Time to have open discussion on fiscal, health, social implications of aging population Canada

The Prime Minister surprised Canadians, including his own caucus, when he proclaimed from the high perch of Davos that Canadians’ pension system was about to change. After first denying what he had said in Davos, it became clearer that the next budget will include a plan to change the age at which Canadians qualify for CPP to 67. None of this, not Old Age Security, Guaranteed Income Supplement or the Canada Pension Plan were mooted as a target for new policies in the election. If mentioned at all, it was only to assure Canadians that pensions were secure.

The general narrative put forth now sounds plausible. The demographic shape of Canadian society is changing. More of us will be older as those born in the post war baby boom, roughly from 1947-1957, enter our senior years. (I can say “our” as a 1954 vintage boomer myself). The story is that all of us will be old and far too few young people will be around to work to generate the wealth to cover our pensions. It sounds plausible until examined. No one is anticipating that the GDP will collapse with fewer workers. We assume the GDP grows because we anticipate the economy will be buoyed by immigration and by less labour intensive economic activity.

Moreover, the Parliamentary Budget Office report (issued Feb. 8) states that, having off-loaded two per cent of health-care costs on the provinces, Ottawa has room to absorb the bump created by retiring baby boomers. In fact, the PBO report says we can increase Old Age Security. Debates about pension reform have pitted the Harper Conservatives who refuse to enhance CPP, against many premiers and opposition parties. Pension reforms must be built upon the system that will best create decent pensions that will keep the elderly out of poverty, require minimum additional contributions and have low administrative and investment costs.

The only system that is capable of meeting these goals is the CPP, a proven system that is the envy of many countries. Its systems can be modified to offer enhanced benefits. Everyone is familiar with the CPP, which is in sound financial health with the latest actuarial report noting that it is sound for at least the next 70 years.

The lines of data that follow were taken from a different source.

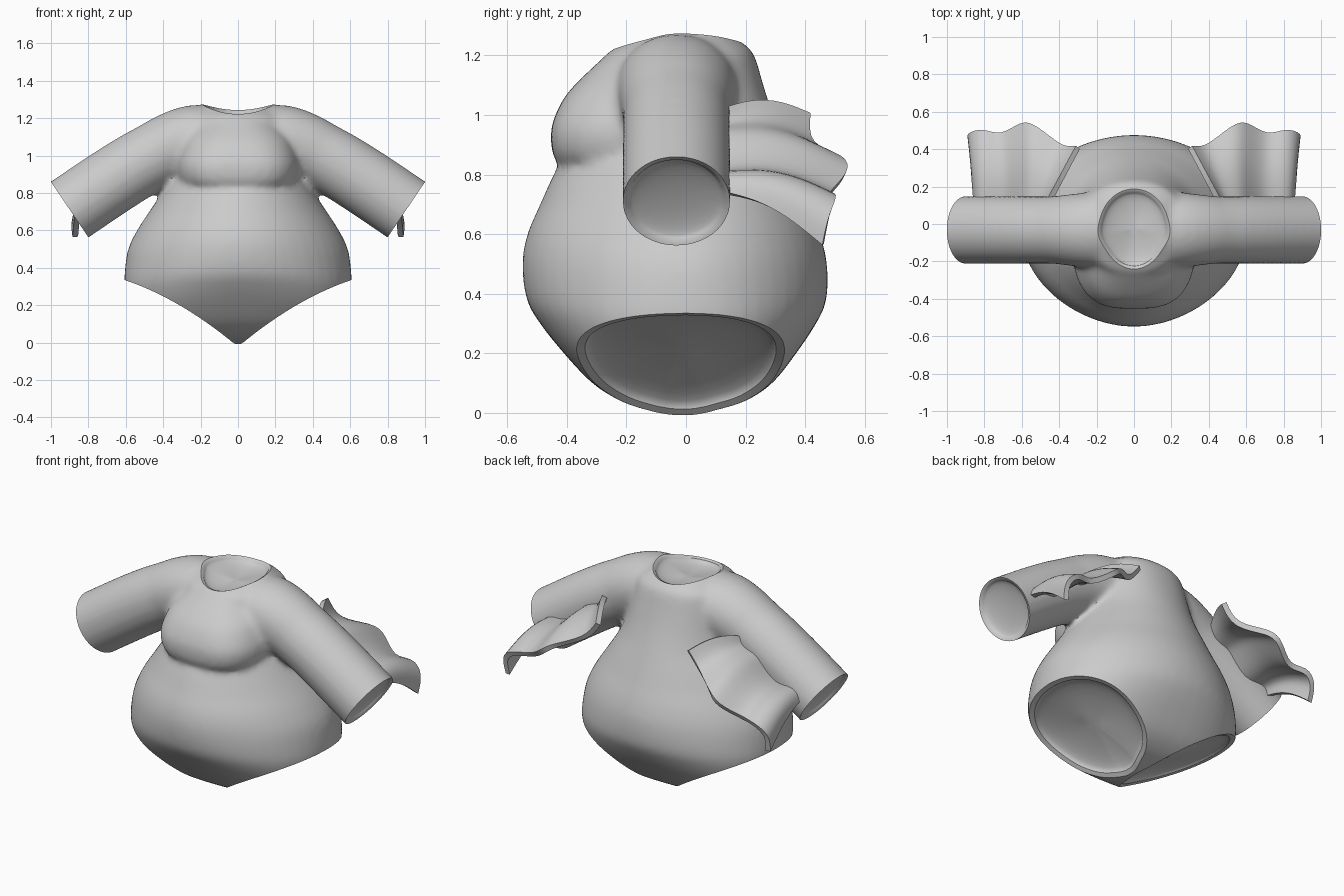
import bpy, bmesh, math
from mathutils import Vector

if "Cube" in bpy.data.objects:
    bpy.data.objects.remove(bpy.data.objects["Cube"])

grey = bpy.data.materials.new("plain grey cloth")
grey.diffuse_color = (0.6, 0.6, 0.6, 1)
grey.use_nodes = True
grey.node_tree.nodes["Principled BSDF"].inputs["Base Color"].default_value = grey.diffuse_color
SEG = 48


def spline(rows, n=4):
    """Smoothly interpolate rows of numbers."""
    out = []
    for k in range(len(rows) - 1):
        p0, p1, p2, p3 = (rows[min(max(k + d, 0), len(rows) - 1)] for d in (-1, 0, 1, 2))
        for i in range(n):
            t = i / n
            out.append([b + .5 * t * (c - a + t * (2 * a - 5 * b + 4 * c - d + t * (3 * (b - c) + d - a)))
                        for a, b, c, d in zip(p0, p1, p2, p3)])
    return out + [list(rows[-1])]


def skin(bm, rings):
    """Join rings of points into a closed tube with capped ends."""
    vr = [[bm.verts.new(p) for p in r] for r in rings]
    for a, b in zip(vr, vr[1:]):
        for i in range(SEG):
            j = (i + 1) % SEG
            bm.faces.new((a[i], a[j], b[j], b[i]))
    bm.faces.new(vr[0][::-1])
    bm.faces.new(vr[-1])


def oval(z, hw, front, back, e):
    """Horizontal superellipse ring."""
    pts = []
    for i in range(SEG):
        t = 2 * math.pi * i / SEG
        c, s = math.cos(t), math.sin(t)
        x = hw * math.copysign(abs(c) ** (2 / e), c)
        y = (back if s > 0 else -front) * math.copysign(abs(s) ** (2 / e), s)
        pts.append((x, y, z))
    return pts


def finish(ob):
    ob.data.materials.clear()
    ob.data.materials.append(grey)
    bpy.ops.object.select_all(action='DESELECT')
    ob.select_set(True)
    bpy.context.view_layer.objects.active = ob
    bpy.ops.object.shade_smooth_by_angle(angle=math.radians(40))


def add_object(name, bm):
    bmesh.ops.recalc_face_normals(bm, faces=bm.faces)
    me = bpy.data.meshes.new(name)
    bm.to_mesh(me)
    bm.free()
    ob = bpy.data.objects.new(name, me)
    bpy.context.collection.objects.link(ob)
    return ob


def bake(ob):
    bpy.context.view_layer.update()
    dg = bpy.context.evaluated_depsgraph_get()
    me = bpy.data.meshes.new_from_object(ob.evaluated_get(dg))
    ob.modifiers.clear()
    ob.data = me


bm = bmesh.new()
# round torso: height, half width, front, back, squareness
torso = [(-.008, .27, -.05, .03, 2.2), (.012, .36, -.14, .11, 2.3), (.04, .43, -.22, .2, 2.4),
         (.1, .51, -.315, .29, 2.45), (.2, .575, -.41, .37, 2.4), (.3, .605, -.49, .437, 2.2),
         (.38, .606, -.535, .472, 2.05), (.5, .588, -.55, .474, 1.95), (.6, .54, -.533, .45, 1.95),
         (.7, .475, -.49, .41, 1.95), (.8, .408, -.445, .37, 2), (.9, .352, -.39, .33, 2),
         (1.0, .315, -.34, .292, 2.1), (1.1, .29, -.31, .26, 2.2), (1.2, .27, -.27, .23, 2.2),
         (1.235, .225, -.218, .2, 2.2), (1.27, .18, -.165, .15, 2.2), (1.31, .15, -.12, .11, 2.2)]
skin(bm, [oval(*r) for r in spline(torso)])
# squared bust
bust = [(.825, .25, -.39, .1, 3), (.845, .305, -.435, .1, 3), (.89, .33, -.452, .1, 3),
        (.96, .335, -.452, .1, 3), (1.04, .315, -.42, .1, 2.8), (1.1, .29, -.375, .1, 2.6),
        (1.2, .2, -.27, .05, 2.4)]
skin(bm, [oval(*r) for r in spline(bust)])
# sleeves: x, z and radius along the arm
arm = [(0, 1.08, .17), (.12, 1.085, .18), (.24, 1.085, .185), (.35, 1.047, .184),
       (.45, .996, .18), (.55, .941, .18), (.7, .846, .181), (.9, .711, .181), (1.0, .643, .181)]
path = spline(arm, 3)
for side in (1, -1):
    rings = []
    for k, (x, z, r) in enumerate(path):
        a, b = path[max(k - 1, 0)], path[min(k + 1, len(path) - 1)]
        d = Vector((b[0] - a[0], 0, b[1] - a[1])).normalized()
        up = Vector((-d.z, 0, d.x))
        deep = r * (1 + .2 * max(0, 1 - x / .42))
        ring = []
        for i in range(SEG):
            t = 2 * math.pi * i / SEG
            p = Vector((x, -.032, z)) + up * (r * math.sin(t)) + Vector((0, deep * math.cos(t), 0))
            ring.append((p.x * side, p.y, p.z))
        rings.append(ring)
    skin(bm, rings)
suit = add_object("bodysuit", bm)

# fuse the volumes and soften the joins
m = suit.modifiers.new("fuse", 'REMESH')
m.mode, m.voxel_size = 'VOXEL', .016
m = suit.modifiers.new("soften", 'SMOOTH')
m.factor, m.iterations = .5, 16
bake(suit)
bm = bmesh.new()
bm.from_mesh(suit.data)


def cut(co, no, bend=lambda p: 0):
    """Trim along a plane that is bent in height."""
    for v in bm.verts:
        v.co.z -= bend(v.co)
    bmesh.ops.bisect_plane(bm, geom=bm.verts[:] + bm.edges[:] + bm.faces[:], dist=1e-5,
                           plane_co=co, plane_no=no, clear_outer=True)
    for v in bm.verts:
        v.co.z += bend(v.co)


# open the legs, cuffs and neck
for side in (1, -1):
    cut((.035 * side, 0, .005), (.325 * side, 0, -.565),
        lambda p: max(0, .035 * (1 - ((abs(p.x) - .32) / .29) ** 2)))
    cut((.9 * side, 0, .711), (.83 * side, 0, -.56))
cut((0, 0, 1.234), (0, 0, 1), lambda p: 1.1 * p.x ** 2 + .05 * p.y)

# rim and shallow hollow inside each opening
todo = {e for e in bm.edges if e.is_boundary}
while todo:
    e = todo.pop()
    first, v = e.verts
    loop = [first]
    while v != first:
        loop.append(v)
        e = next((k for k in v.link_edges if k in todo), None)
        if e is None:
            break
        todo.discard(e)
        v = e.other_vert(v)
    if len(loop) < 12:
        continue
    lo, hi = (Vector([f(v.co[i] for v in loop) for i in range(3)]) for f in (min, max))
    c = (lo + hi) / 2
    side = math.copysign(1, c.x)
    if c.z > 1.1:
        inward, lip, depth = Vector((0, 0, -1)), .08, .04
    elif abs(c.x) > .7:
        inward, lip, depth = Vector((-.83 * side, 0, .56)), .1, .03
    else:
        inward, lip, depth = Vector((-.5 * side, 0, .866)), .08, .05
    prev = loop
    for k in range(8):
        a = k / 8 * math.pi / 2
        s, d = (1 - lip) * math.cos(a), depth * math.sin(a) + .008
        ring = [bm.verts.new(c + (v.co - c) * s + inward * d) for v in loop]
        for i in range(len(loop)):
            j = (i + 1) % len(loop)
            bm.faces.new((prev[i], prev[j], ring[j], ring[i]))
        prev = ring
    tip = bm.verts.new(c + inward * (depth + .008))
    for i in range(len(loop)):
        bm.faces.new((prev[i], prev[(i + 1) % len(loop)], tip))
bmesh.ops.recalc_face_normals(bm, faces=bm.faces)
bm.to_mesh(suit.data)
bm.free()
finish(suit)

# wavy frills behind the sleeves: base x, base z, then outer edge x, y, z
edge = [(.455, 1.02, .30, .41, 1.0), (.475, .95, .38, .40, .885), (.56, .94, .53, .53, .855),
        (.60, .885, .59, .55, .80), (.69, .79, .71, .46, .72), (.78, .80, .81, .51, .73),
        (.83, .785, .885, .48, .67), (.845, .74, .87, .46, .565)]
for side, name in ((1, "left_frill"), (-1, "right_frill")):
    bm = bmesh.new()
    cols = []
    for bx, bz, x, y, z in edge:
        base, tip = Vector((bx, .12, bz)), Vector((x, y, z))
        col = []
        for s in (0, .33, .67, 1):
            p = base.lerp(tip, s)
            p.z += .16 * s * (1 - s)
            col.append(bm.verts.new((p.x * side, p.y, p.z)))
        cols.append(col)
    for a, b in zip(cols, cols[1:]):
        for i in range(3):
            bm.faces.new((a[i], b[i], b[i + 1], a[i + 1]))
    ob = add_object(name, bm)
    m = ob.modifiers.new("round", 'SUBSURF')
    m.levels = m.render_levels = 2
    m.boundary_smooth = 'PRESERVE_CORNERS'
    m = ob.modifiers.new("cloth thickness", 'SOLIDIFY')
    m.thickness, m.offset = .03, 0
    bake(ob)
    finish(ob)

Approximately 35 per cent of older citizens 1.6 million seniors are still dependent upon Guaranteed Income Supplement (GIS) to keep them out of poverty. This is partly because current the CPP objective of just replacing 25 per cent of the average industrial wage is too low. A 50 per cent income replacement ratio would dramatically reduce the reliance on GIS to keep the elderly out of poverty and reduce the cost of GIS to the federal government by billions annually.

The Year’s Maximum Pensionable Earnings (YMPE) should be raised to at least $90,000 and consideration given to raising it to the full Income Tax Act (ITA) limit for Registered Pension Plans (RPP) of ($122,222 in 2009) pending an evaluation/review in a decade.

Subject to an actuarial evaluation, it is expected that these benefits could be achieved with a phased-in increase of CPP contribution rates from the current 9.9 per cent to approximately 14.5 per cent, most, if not all, of which would be offset by reductions in workplace pensions for those with workplace pensions. Redirected GIS savings could be used to offset some of the required contribution increase.

An honest evaluation of the effectiveness of current tax policy will illustrate how inefficient it is for most retirement savings. Net federal RPPs tax expenditures (concessions) were worth $17.6-billion and $11.3-billion in 2007 and 2009. RRSPs cost $12.1-billion and $8.5-billion in the same years. The loss of provincial revenues adds another 35 per cent to 40 per cent.

Defined benefit (DB) plans are much more efficient than defined contribution (DC) plans in that they produce significantly higher pensions for the same contributions, yet DC plans get the same tax support.

RRSPs are terribly tax inefficient in that for the $8.5-billion to $12.1-billion in annual net tax expenditures (around 30 per cent of total contributions), the median value of RRSP assets by Canadians under age 65 is a woeful $40,000 and those over 65 have less than $55,000insufficient to supplement one’s pension, especially at today’s annuity rates. Only 25 per cent of working Canadians contribute to RRSPs, only six per cent with incomes under $20,000. Pro-rating tax expenditures to the value of projected pension would bring fairness and equity back into the system.

Phasing-in the doubling the target income replacement rate to 50 per cent and the doubling the YMPE over the next 47 years is the most efficient way to ensure that future retirees will be able to retire with dignity without inter-generational subsidies.

It’s time to have an open discussion about the fiscal, health, and social implications of the aging population. Let’s start by looking at the evidence before jumping to conclusions.

Green Party Leader Elizabeth May also represents Saanich-Gulf Islands, B.C.

Originally printed in The Hill Times March 12, 2012